There isn’t an online marketplace that’s more aligned with Eco-Chick’s mission than our friends at Brooklyn-based Uncommon Goods, which has connected makers and their creations with individuals like you and me looking for truly special goods for the past 16 or so years.

We love shopping the site not only because its elevated artisans’ voices around the world, but because it has featured organic, recycled and handmade products since its founding and is committed to never selling products containing leather, feathers or fur.

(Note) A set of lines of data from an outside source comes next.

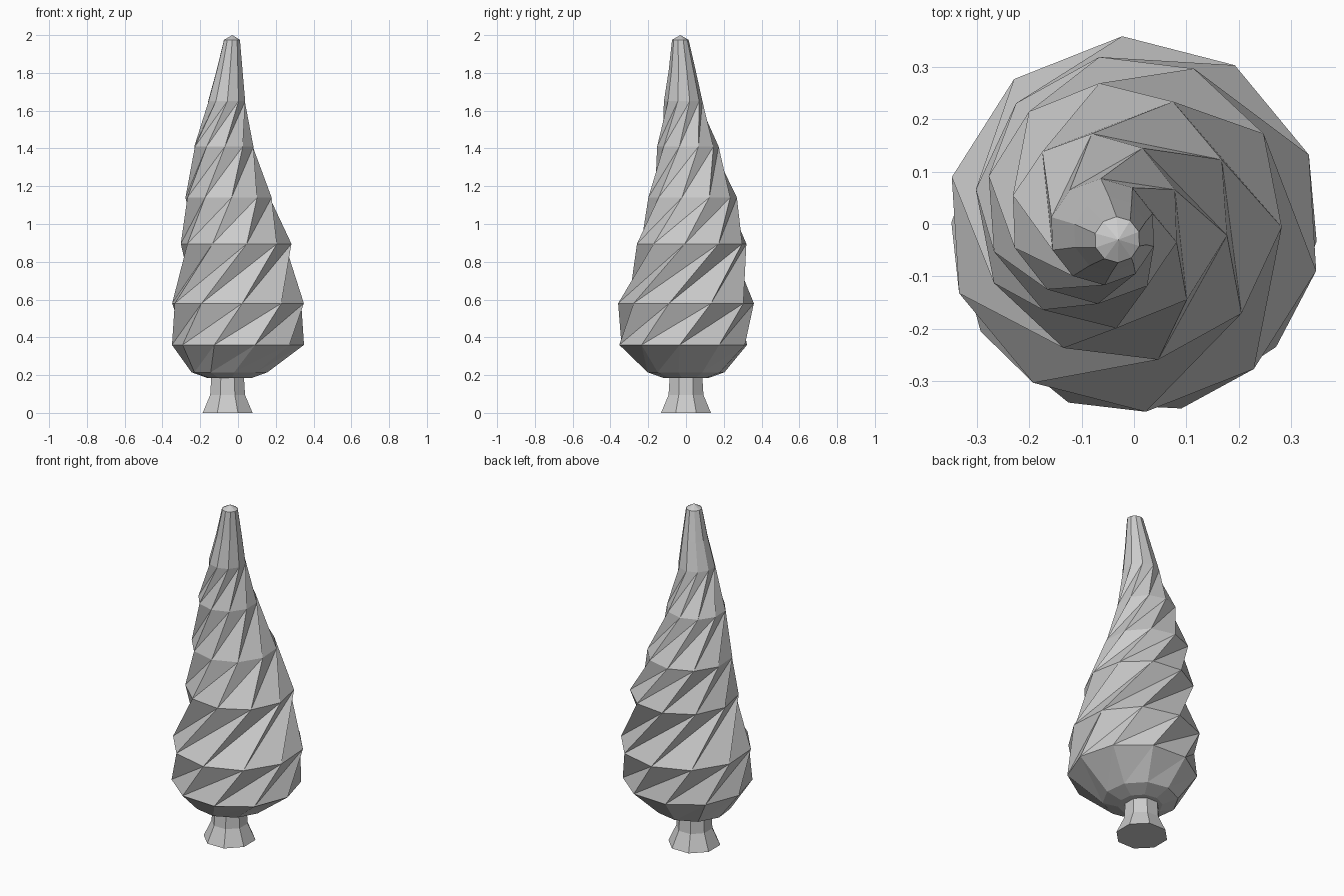
import bpy, bmesh
from math import cos, sin, radians

if "Cube" in bpy.data.objects:
    bpy.data.objects.remove(bpy.data.objects["Cube"])

N = 10


def ring(bm, cx, cy, z, r, phase, sides):
    # ring of evenly spaced vertices
    return [bm.verts.new((cx + r * cos(radians(phase) + i * radians(360 / sides)),
                          cy + r * sin(radians(phase) + i * radians(360 / sides)), z))
            for i in range(sides)]


def finish(bm, name):
    bmesh.ops.remove_doubles(bm, verts=bm.verts, dist=0.0005)
    bmesh.ops.recalc_face_normals(bm, faces=bm.faces)
    mesh = bpy.data.meshes.new(name)
    bm.to_mesh(mesh)
    bm.free()
    obj = bpy.data.objects.new(name, mesh)
    bpy.context.collection.objects.link(obj)
    return obj


def twist_band(bm, low, up, shift):
    # two triangles per side, leaning by 'shift' steps around the ring
    n = len(low)
    for i in range(n):
        a, b = low[i], low[(i + 1) % n]
        c, d = up[(i + shift) % n], up[(i + shift + 1) % n]
        bm.faces.new((a, b, d))
        bm.faces.new((a, d, c))


# Twisted foliage: centre x, centre y, height, radius, phase, twist from ring below
rings = [
    (-0.045, 0.00, 0.185, 0.12, 25, 0),
    (-0.045, 0.00, 0.215, 0.205, 25, 0),
    (0.00, -0.015, 0.36, 0.35, 33, 0),
    (0.00, 0.00, 0.58, 0.36, 21.6, 1),
    (-0.01, 0.03, 0.895, 0.295, 29, 1),
    (-0.05, 0.035, 1.14, 0.235, 22, 1),
    (-0.075, 0.01, 1.41, 0.163, 20, 1),
    (-0.06, -0.015, 1.65, 0.102, 20, 1),
    (-0.045, -0.02, 1.81, 0.072, 20, 0),
    (-0.032, -0.03, 1.975, 0.044, 20, 0),
]
bm = bmesh.new()
prev = None
for cx, cy, z, r, phase, shift in rings:
    cur = ring(bm, cx, cy, z, r, phase, N)
    if prev:
        twist_band(bm, prev, cur, shift)
    else:
        bm.faces.new(cur[::-1])
    prev = cur
# pointed cap
tip = bm.verts.new((-0.03, -0.03, 2.0))
for i in range(N):
    bm.faces.new((prev[i], prev[(i + 1) % N], tip))
finish(bm, "foliage")

# Flared trunk
bm = bmesh.new()
prev = None
for z, r in ((0, 0.143), (0.095, 0.1), (0.2, 0.093)):
    cur = ring(bm, -0.055, 0, z, r, 22.5, 8)
    if prev:
        for i in range(8):
            j = (i + 1) % 8
            bm.faces.new((prev[i], prev[j], cur[j], cur[i]))
    else:
        bm.faces.new(cur[::-1])
    prev = cur
bm.faces.new(prev)
finish(bm, "trunk")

From uniquely gorgeous home accents, to gifts no one else will give, handmade lovelies and stunningly beautiful jewelry and clothing, Uncommon Goods has a little something for everyone this fall.

Herewith, a few of our favorite Uncommon things…



Rustling Leaves Earrings by Argentinian jewelry designer Fernanda Sibilia. Click here for more info.

Screen Shot 2015-09-24 at 10.01.02 AM

This flavor-infuser water bottle is so smart—by easily being able to flavor water naturally, you’ll save cash on flavored drinks, and cut down on your plastic footprint by avoiding disposable bottles. It’s made from glass, our favorite way to keep drinks chemical-free. We like to add fresh mint and lemon, berries (as shown), organic orange mandarin peels from our midday snack, and sometimes even rosemary sprigs!


These handmade bangles are made from precious recycled metals and packaged in FSC-certified materials. Artisan Jen Pleasants even works in a studio made from reclaimed wood, topped with a living roof with grasses and flowers. Click here for more info and handmade jewelry.


Striking agate coasters would make a beautiful housewarming gift. These sets are made in the USA with agate from southern Brazil by artist Anna Rabinowicz. Click here for more information.


This piece of genius is not just a cute bike tote to dress up your ride; it doubles as a tote bag (the strap just tucks inside) when you’ve arrived at your destination. Talk about smart multitasking! Designed and made in Brooklyn, NY.


Screen Shot 2015-09-24 at 10.26.04 AM

This gorgeous lightweight wool scarf is digitally printed with real images from the Cat’s Paw Nebula taken by the Hubble Telescope. Designed and made in NYC by two stargazing Parsons graduates, Ali Bennaim and Ximena Chouza.

This post is sponsored, but our love for Uncommon Goods isn’t—we really buy our holiday gifts from them! 

Lindsay has spent her career at the intersection of media and social change. In her role at Eco-Chick, Lindsay has established partnerships and campaigns with some of the world’s most-recognized companies committed to sustainability and CSR. She co-created the popular interview series “Heroines for the Planet” that features groundbreaking women who share courage and a deep passion for protecting people and the Earth. Lindsay is the Marketing and Sustainability Manager at Health-Ade Kombucha and previously served as Director of Communications at the social enterprise CBS EcoMedia. There she directed corporate advertising dollars to the nation’s most effective non-profits tackling urgent social issues in local communities and was awarded CBS Corporation’s prestigious Share-the-Vision award. She has written for Whole Living Magazine, Edible, Cottages & Gardens, From The Grapevine,,, and for environmentalists Laura Turner Seydel and Susan Rockefeller. Lindsay holds a BS in Global Business Studies and Marketing from Manhattan College, and received the 2012 Honors Award at Columbia University Graduate School of Journalism.